++++ Available data ++++

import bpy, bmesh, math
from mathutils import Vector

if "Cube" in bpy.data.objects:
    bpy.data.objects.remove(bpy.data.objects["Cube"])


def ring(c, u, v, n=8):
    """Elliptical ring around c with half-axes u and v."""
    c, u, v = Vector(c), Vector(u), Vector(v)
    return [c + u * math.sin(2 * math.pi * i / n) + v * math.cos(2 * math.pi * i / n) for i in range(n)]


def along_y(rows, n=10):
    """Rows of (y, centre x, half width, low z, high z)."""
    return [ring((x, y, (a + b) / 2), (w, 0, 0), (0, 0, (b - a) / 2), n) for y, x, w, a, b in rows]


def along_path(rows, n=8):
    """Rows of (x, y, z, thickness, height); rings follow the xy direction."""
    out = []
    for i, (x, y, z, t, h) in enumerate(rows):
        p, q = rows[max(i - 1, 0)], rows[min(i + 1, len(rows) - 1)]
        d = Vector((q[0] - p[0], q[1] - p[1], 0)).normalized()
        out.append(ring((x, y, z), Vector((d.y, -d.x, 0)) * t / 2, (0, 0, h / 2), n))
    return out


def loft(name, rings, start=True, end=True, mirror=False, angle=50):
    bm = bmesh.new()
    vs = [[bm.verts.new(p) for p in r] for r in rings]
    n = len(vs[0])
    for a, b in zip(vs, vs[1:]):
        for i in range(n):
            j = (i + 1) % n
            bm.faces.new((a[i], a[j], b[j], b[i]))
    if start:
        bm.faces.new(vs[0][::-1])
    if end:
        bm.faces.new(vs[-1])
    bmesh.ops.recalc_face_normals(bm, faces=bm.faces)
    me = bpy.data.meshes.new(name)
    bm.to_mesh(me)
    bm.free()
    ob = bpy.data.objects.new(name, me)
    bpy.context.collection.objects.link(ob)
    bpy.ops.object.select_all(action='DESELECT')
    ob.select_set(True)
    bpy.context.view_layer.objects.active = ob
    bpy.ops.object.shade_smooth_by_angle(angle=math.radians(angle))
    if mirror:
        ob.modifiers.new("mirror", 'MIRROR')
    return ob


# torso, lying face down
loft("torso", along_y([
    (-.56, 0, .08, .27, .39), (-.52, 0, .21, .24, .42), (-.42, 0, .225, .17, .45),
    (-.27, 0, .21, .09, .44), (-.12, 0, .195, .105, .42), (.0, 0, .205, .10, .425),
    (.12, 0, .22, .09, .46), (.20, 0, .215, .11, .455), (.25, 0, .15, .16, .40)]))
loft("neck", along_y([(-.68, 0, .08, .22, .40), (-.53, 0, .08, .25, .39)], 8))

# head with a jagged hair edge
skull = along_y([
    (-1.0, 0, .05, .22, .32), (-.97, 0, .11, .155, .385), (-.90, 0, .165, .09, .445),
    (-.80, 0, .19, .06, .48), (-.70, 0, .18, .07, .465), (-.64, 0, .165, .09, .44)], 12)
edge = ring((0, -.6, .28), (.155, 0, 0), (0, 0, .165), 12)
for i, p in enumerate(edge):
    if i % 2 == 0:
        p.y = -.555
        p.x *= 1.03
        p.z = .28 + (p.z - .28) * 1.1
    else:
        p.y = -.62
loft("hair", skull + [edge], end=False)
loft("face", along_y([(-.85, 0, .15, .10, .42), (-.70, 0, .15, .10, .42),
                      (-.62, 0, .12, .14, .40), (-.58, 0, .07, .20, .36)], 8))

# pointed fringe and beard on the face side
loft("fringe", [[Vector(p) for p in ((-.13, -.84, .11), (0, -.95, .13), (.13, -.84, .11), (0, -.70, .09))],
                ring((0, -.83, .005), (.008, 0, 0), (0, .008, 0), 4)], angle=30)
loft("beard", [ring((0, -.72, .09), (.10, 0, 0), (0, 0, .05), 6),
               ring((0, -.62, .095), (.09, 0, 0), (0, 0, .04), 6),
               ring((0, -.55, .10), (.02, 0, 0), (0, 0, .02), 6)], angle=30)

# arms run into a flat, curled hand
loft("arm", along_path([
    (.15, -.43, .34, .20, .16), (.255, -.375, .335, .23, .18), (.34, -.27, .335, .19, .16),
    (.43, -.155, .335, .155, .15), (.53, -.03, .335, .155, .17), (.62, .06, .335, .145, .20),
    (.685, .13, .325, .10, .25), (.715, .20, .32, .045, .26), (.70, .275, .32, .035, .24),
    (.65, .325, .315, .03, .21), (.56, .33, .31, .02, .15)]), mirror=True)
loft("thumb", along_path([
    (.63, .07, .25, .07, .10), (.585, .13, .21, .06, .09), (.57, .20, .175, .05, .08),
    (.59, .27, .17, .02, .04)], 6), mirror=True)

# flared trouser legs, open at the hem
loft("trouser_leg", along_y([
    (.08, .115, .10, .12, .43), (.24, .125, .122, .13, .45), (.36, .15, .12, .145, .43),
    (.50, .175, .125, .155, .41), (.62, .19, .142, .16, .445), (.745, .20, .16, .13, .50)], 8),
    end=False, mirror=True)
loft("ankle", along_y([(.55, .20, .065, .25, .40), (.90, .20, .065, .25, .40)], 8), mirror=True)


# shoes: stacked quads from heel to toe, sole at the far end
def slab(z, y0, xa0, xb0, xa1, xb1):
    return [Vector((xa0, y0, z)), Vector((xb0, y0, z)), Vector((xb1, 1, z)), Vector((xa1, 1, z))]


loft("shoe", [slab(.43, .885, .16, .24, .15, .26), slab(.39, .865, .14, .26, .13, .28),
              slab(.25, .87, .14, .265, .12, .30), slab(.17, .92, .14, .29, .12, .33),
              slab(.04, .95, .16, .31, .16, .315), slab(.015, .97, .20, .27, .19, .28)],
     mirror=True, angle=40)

++++

**Activity:** Show every line of the listing in which the string "loft" can be found.

**Exercise output:**
def loft(name, rings, start=True, end=True, mirror=False, angle=50):
loft("torso", along_y([
loft("neck", along_y([(-.68, 0, .08, .22, .40), (-.53, 0, .08, .25, .39)], 8))
loft("hair", skull + [edge], end=False)
loft("face", along_y([(-.85, 0, .15, .10, .42), (-.70, 0, .15, .10, .42),
loft("fringe", [[Vector(p) for p in ((-.13, -.84, .11), (0, -.95, .13), (.13, -.84, .11), (0, -.70, .09))],
loft("beard", [ring((0, -.72, .09), (.10, 0, 0), (0, 0, .05), 6),
loft("arm", along_path([
loft("thumb", along_path([
loft("trouser_leg", along_y([
loft("ankle", along_y([(.55, .20, .065, .25, .40), (.90, .20, .065, .25, .40)], 8), mirror=True)
loft("shoe", [slab(.43, .885, .16, .24, .15, .26), slab(.39, .865, .14, .26, .13, .28),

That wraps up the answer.